== DATA EXTRACTS ==
== Segment start ==
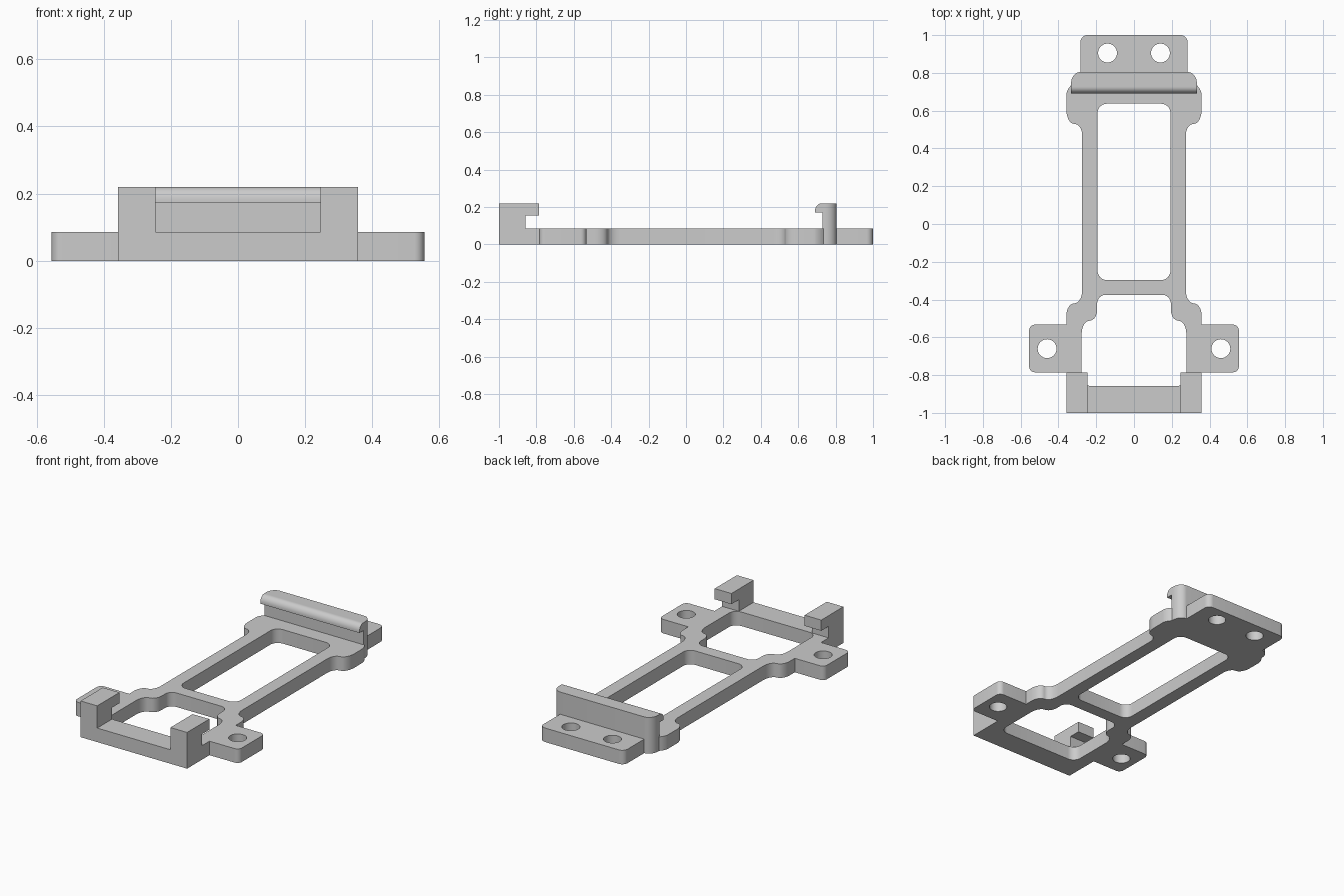
import bpy, bmesh, math
from mathutils import Vector, Matrix
from mathutils.geometry import delaunay_2d_cdt

cube = bpy.data.objects.get("Cube")
if cube:
    bpy.data.objects.remove(cube)

GREY = (0.6, 0.6, 0.6, 1)
mat = bpy.data.materials.new("plain grey")
mat.use_nodes = True
mat.diffuse_color = GREY
mat.node_tree.nodes["Principled BSDF"].inputs["Base Color"].default_value = GREY

PLATE = 0.085   # plate thickness
TOP = 0.22      # height of the clips


def rounded(corners, steps=8):
    """Loop from (x, y, radius along x, radius along y) corners."""
    pts = []
    for i, (x, y, rx, ry) in enumerate(corners):
        p = Vector((x, y))
        a = (Vector(corners[i - 1][:2]) - p).normalized()
        b = (Vector(corners[(i + 1) % len(corners)][:2]) - p).normalized()
        a *= abs(a.x) * rx + abs(a.y) * ry
        b *= abs(b.x) * rx + abs(b.y) * ry
        for k in range(steps + 1 if rx else 1):
            t = math.pi / 2 * k / steps
            q = p + a * (1 - math.sin(t)) + b * (1 - math.cos(t))
            # Neighbouring arcs may meet in one point: keep it once
            if all((q - other).length > 1e-4 for other in pts):
                pts.append(q)
    return pts


def mirrored(half):
    """Close a right-hand half outline with its mirror image."""
    return rounded(half + [(-x, y, rx, ry) for x, y, rx, ry in reversed(half)])


def circle(x, y, r, n=32):
    return [Vector((x + r * math.cos(math.tau * k / n),
                    y + r * math.sin(math.tau * k / n))) for k in range(n)]


def is_solid(c, loops):
    """True where a point lies inside the outer loop but in no hole."""
    hits = 0
    for loop in loops:
        for i, b in enumerate(loop):
            a = loop[i - 1]
            if (a.y > c.y) != (b.y > c.y):
                hits += c.x < a.x + (b.x - a.x) * (c.y - a.y) / (b.y - a.y)
    return hits % 2 == 1


def extrude(name, loops, low, high, matrix=Matrix()):
    """Fill the loops, the inner ones as holes, and extrude from low to high."""
    points, edges = [], []
    for loop in loops:
        first, n = len(points), len(loop)
        points += loop
        edges += [(first + k, first + (k + 1) % n) for k in range(n)]
    flat, _, triangles = delaunay_2d_cdt(points, edges, [], 0, 1e-6)[:3]
    bm = bmesh.new()
    verts = [bm.verts.new((p.x, p.y, low)) for p in flat]
    for tri in triangles:
        if is_solid(sum((flat[i] for i in tri), Vector((0, 0))) / len(tri), loops):
            bm.faces.new([verts[i] for i in tri])
    res = bmesh.ops.extrude_face_region(bm, geom=bm.faces[:], use_keep_orig=True)
    raised = [g for g in res["geom"] if isinstance(g, bmesh.types.BMVert)]
    bmesh.ops.translate(bm, verts=raised, vec=(0, 0, high - low))
    bmesh.ops.recalc_face_normals(bm, faces=bm.faces[:])
    bm.transform(matrix)
    mesh = bpy.data.meshes.new(name)
    bm.to_mesh(mesh)
    bm.free()
    mesh.materials.append(mat)
    ob = bpy.data.objects.new(name, mesh)
    bpy.context.collection.objects.link(ob)
    bpy.ops.object.select_all(action="DESELECT")
    ob.select_set(True)
    bpy.context.view_layer.objects.active = ob
    bpy.ops.object.shade_smooth_by_angle(angle=math.radians(30))


# Base plate with two windows and four screw holes
outline = mirrored([
    (0.283, 1.0, 0.035, 0.035), (0.283, 0.805, 0, 0),
    (0.333, 0.805, 0.05, 0.06), (0.333, 0.735, 0, 0),
    (0.358, 0.705, 0.02, 0.02), (0.358, 0.53, 0.042, 0.075),
    (0.274, 0.53, 0.042, 0.06), (0.274, -0.42, 0.042, 0.07),
    (0.358, -0.42, 0.042, 0.065), (0.358, -0.533, 0, 0),
    (0.555, -0.533, 0.03, 0.03), (0.555, -0.785, 0.03, 0.03),
    (0.358, -0.785, 0, 0), (0.358, -1.0, 0, 0)])
long_window = mirrored([(0.193, 0.637, 0.05, 0.05), (0.193, -0.297, 0.05, 0.05)])
front_window = mirrored([
    (0.195, -0.375, 0.045, 0.045), (0.195, -0.512, 0.04, 0.06),
    (0.277, -0.512, 0.042, 0.07), (0.277, -0.858, 0.05, 0.05)])
screws = [circle(s * x, y, 0.05) for x, y in ((0.14, 0.905), (0.46, -0.66)) for s in (-1, 1)]
extrude("base_plate", [outline, long_window, front_window] + screws, 0, PLATE)

# Rear wall with rounded back corners
wall = mirrored([(0.333, 0.805, 0.05, 0.06), (0.333, 0.73, 0, 0)])
extrude("rear_wall", [wall], PLATE, TOP)

# Profiles below are drawn in y and z, then extruded along x
ALONG_X = Matrix(((0, 0, 1, 0), (1, 0, 0, 0), (0, 1, 0, 0), (0, 0, 0, 1)))

# Snap lip along the front of the rear wall
lip = rounded([(0.73, 0.172, 0, 0), (0.69, 0.172, 0, 0),
               (0.69, TOP, 0.035, 0.04), (0.73, TOP, 0, 0)])
extrude("snap_lip", [lip], -0.333, 0.333, ALONG_X)

# Pair of hooked posts at the front corners
hook = [Vector(p) for p in (
    (-1.0, PLATE), (-0.858, PLATE), (-0.858, 0.155),
    (-0.787, 0.155), (-0.787, TOP), (-1.0, TOP))]
for name, x0, x1 in (("right_hook", -0.358, -0.246), ("left_hook", 0.246, 0.358)):
    extrude(name, [hook], x0, x1, ALONG_X)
== Segment end ==
Restate the full listing word for word, excluding images.

import bpy, bmesh, math
from mathutils import Vector, Matrix
from mathutils.geometry import delaunay_2d_cdt

cube = bpy.data.objects.get("Cube")
if cube:
    bpy.data.objects.remove(cube)

GREY = (0.6, 0.6, 0.6, 1)
mat = bpy.data.materials.new("plain grey")
mat.use_nodes = True
mat.diffuse_color = GREY
mat.node_tree.nodes["Principled BSDF"].inputs["Base Color"].default_value = GREY

PLATE = 0.085   # plate thickness
TOP = 0.22      # height of the clips


def rounded(corners, steps=8):
    """Loop from (x, y, radius along x, radius along y) corners."""
    pts = []
    for i, (x, y, rx, ry) in enumerate(corners):
        p = Vector((x, y))
        a = (Vector(corners[i - 1][:2]) - p).normalized()
        b = (Vector(corners[(i + 1) % len(corners)][:2]) - p).normalized()
        a *= abs(a.x) * rx + abs(a.y) * ry
        b *= abs(b.x) * rx + abs(b.y) * ry
        for k in range(steps + 1 if rx else 1):
            t = math.pi / 2 * k / steps
            q = p + a * (1 - math.sin(t)) + b * (1 - math.cos(t))
            # Neighbouring arcs may meet in one point: keep it once
            if all((q - other).length > 1e-4 for other in pts):
                pts.append(q)
    return pts


def mirrored(half):
    """Close a right-hand half outline with its mirror image."""
    return rounded(half + [(-x, y, rx, ry) for x, y, rx, ry in reversed(half)])


def circle(x, y, r, n=32):
    return [Vector((x + r * math.cos(math.tau * k / n),
                    y + r * math.sin(math.tau * k / n))) for k in range(n)]


def is_solid(c, loops):
    """True where a point lies inside the outer loop but in no hole."""
    hits = 0
    for loop in loops:
        for i, b in enumerate(loop):
            a = loop[i - 1]
            if (a.y > c.y) != (b.y > c.y):
                hits += c.x < a.x + (b.x - a.x) * (c.y - a.y) / (b.y - a.y)
    return hits % 2 == 1


def extrude(name, loops, low, high, matrix=Matrix()):
    """Fill the loops, the inner ones as holes, and extrude from low to high."""
    points, edges = [], []
    for loop in loops:
        first, n = len(points), len(loop)
        points += loop
        edges += [(first + k, first + (k + 1) % n) for k in range(n)]
    flat, _, triangles = delaunay_2d_cdt(points, edges, [], 0, 1e-6)[:3]
    bm = bmesh.new()
    verts = [bm.verts.new((p.x, p.y, low)) for p in flat]
    for tri in triangles:
        if is_solid(sum((flat[i] for i in tri), Vector((0, 0))) / len(tri), loops):
            bm.faces.new([verts[i] for i in tri])
    res = bmesh.ops.extrude_face_region(bm, geom=bm.faces[:], use_keep_orig=True)
    raised = [g for g in res["geom"] if isinstance(g, bmesh.types.BMVert)]
    bmesh.ops.translate(bm, verts=raised, vec=(0, 0, high - low))
    bmesh.ops.recalc_face_normals(bm, faces=bm.faces[:])
    bm.transform(matrix)
    mesh = bpy.data.meshes.new(name)
    bm.to_mesh(mesh)
    bm.free()
    mesh.materials.append(mat)
    ob = bpy.data.objects.new(name, mesh)
    bpy.context.collection.objects.link(ob)
    bpy.ops.object.select_all(action="DESELECT")
    ob.select_set(True)
    bpy.context.view_layer.objects.active = ob
    bpy.ops.object.shade_smooth_by_angle(angle=math.radians(30))


# Base plate with two windows and four screw holes
outline = mirrored([
    (0.283, 1.0, 0.035, 0.035), (0.283, 0.805, 0, 0),
    (0.333, 0.805, 0.05, 0.06), (0.333, 0.735, 0, 0),
    (0.358, 0.705, 0.02, 0.02), (0.358, 0.53, 0.042, 0.075),
    (0.274, 0.53, 0.042, 0.06), (0.274, -0.42, 0.042, 0.07),
    (0.358, -0.42, 0.042, 0.065), (0.358, -0.533, 0, 0),
    (0.555, -0.533, 0.03, 0.03), (0.555, -0.785, 0.03, 0.03),
    (0.358, -0.785, 0, 0), (0.358, -1.0, 0, 0)])
long_window = mirrored([(0.193, 0.637, 0.05, 0.05), (0.193, -0.297, 0.05, 0.05)])
front_window = mirrored([
    (0.195, -0.375, 0.045, 0.045), (0.195, -0.512, 0.04, 0.06),
    (0.277, -0.512, 0.042, 0.07), (0.277, -0.858, 0.05, 0.05)])
screws = [circle(s * x, y, 0.05) for x, y in ((0.14, 0.905), (0.46, -0.66)) for s in (-1, 1)]
extrude("base_plate", [outline, long_window, front_window] + screws, 0, PLATE)

# Rear wall with rounded back corners
wall = mirrored([(0.333, 0.805, 0.05, 0.06), (0.333, 0.73, 0, 0)])
extrude("rear_wall", [wall], PLATE, TOP)

# Profiles below are drawn in y and z, then extruded along x
ALONG_X = Matrix(((0, 0, 1, 0), (1, 0, 0, 0), (0, 1, 0, 0), (0, 0, 0, 1)))

# Snap lip along the front of the rear wall
lip = rounded([(0.73, 0.172, 0, 0), (0.69, 0.172, 0, 0),
               (0.69, TOP, 0.035, 0.04), (0.73, TOP, 0, 0)])
extrude("snap_lip", [lip], -0.333, 0.333, ALONG_X)

# Pair of hooked posts at the front corners
hook = [Vector(p) for p in (
    (-1.0, PLATE), (-0.858, PLATE), (-0.858, 0.155),
    (-0.787, 0.155), (-0.787, TOP), (-1.0, TOP))]
for name, x0, x1 in (("right_hook", -0.358, -0.246), ("left_hook", 0.246, 0.358)):
    extrude(name, [hook], x0, x1, ALONG_X)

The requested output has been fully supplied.